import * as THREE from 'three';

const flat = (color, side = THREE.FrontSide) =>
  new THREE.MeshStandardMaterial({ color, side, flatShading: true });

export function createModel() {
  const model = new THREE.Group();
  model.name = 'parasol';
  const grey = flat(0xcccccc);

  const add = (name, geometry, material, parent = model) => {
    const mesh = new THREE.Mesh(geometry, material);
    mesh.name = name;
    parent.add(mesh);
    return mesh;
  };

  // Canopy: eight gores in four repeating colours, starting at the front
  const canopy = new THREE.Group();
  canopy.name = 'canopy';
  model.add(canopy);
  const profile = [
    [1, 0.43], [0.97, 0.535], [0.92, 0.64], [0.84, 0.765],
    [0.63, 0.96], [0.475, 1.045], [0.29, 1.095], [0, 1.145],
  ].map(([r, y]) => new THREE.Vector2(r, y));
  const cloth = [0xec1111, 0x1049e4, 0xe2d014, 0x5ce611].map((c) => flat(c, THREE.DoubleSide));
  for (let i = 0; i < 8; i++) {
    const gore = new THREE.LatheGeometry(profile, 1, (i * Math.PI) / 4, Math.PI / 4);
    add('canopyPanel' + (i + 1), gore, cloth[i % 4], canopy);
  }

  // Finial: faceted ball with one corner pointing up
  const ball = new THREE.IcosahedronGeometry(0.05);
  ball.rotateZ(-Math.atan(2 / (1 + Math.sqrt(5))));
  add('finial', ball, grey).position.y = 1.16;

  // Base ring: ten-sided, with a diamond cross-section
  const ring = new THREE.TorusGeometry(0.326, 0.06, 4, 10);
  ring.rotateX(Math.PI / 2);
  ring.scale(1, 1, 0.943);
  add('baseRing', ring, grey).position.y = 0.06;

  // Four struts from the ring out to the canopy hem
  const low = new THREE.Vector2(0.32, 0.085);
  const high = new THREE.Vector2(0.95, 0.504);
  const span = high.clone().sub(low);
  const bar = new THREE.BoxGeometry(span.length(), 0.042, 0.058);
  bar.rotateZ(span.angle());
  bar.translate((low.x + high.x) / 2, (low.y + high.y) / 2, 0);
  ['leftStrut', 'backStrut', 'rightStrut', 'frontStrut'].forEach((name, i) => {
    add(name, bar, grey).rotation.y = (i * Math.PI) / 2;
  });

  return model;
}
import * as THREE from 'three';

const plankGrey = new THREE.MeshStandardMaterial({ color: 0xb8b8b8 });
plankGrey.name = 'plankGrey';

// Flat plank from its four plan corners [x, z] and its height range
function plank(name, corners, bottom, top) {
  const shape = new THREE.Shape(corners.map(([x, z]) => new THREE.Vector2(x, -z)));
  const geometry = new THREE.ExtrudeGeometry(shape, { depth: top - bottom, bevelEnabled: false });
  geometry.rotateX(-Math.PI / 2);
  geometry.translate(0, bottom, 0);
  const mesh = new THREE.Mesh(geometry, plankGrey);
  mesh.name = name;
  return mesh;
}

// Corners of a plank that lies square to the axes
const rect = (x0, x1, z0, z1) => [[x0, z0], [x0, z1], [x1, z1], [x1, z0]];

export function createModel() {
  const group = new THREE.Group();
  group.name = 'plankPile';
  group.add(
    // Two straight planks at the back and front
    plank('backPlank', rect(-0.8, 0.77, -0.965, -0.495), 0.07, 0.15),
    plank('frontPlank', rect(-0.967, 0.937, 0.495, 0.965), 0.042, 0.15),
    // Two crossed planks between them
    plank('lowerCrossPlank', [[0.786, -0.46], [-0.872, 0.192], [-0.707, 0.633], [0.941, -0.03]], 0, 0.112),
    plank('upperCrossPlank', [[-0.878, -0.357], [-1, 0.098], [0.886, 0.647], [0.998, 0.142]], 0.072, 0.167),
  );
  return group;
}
- - -
__WHAT TO PRODUCE__
Please go through the data above and copy every line that has the word "shape".

__EXERCISE SOLUTION__
  const shape = new THREE.Shape(corners.map(([x, z]) => new THREE.Vector2(x, -z)));
  const geometry = new THREE.ExtrudeGeometry(shape, { depth: top - bottom, bevelEnabled: false });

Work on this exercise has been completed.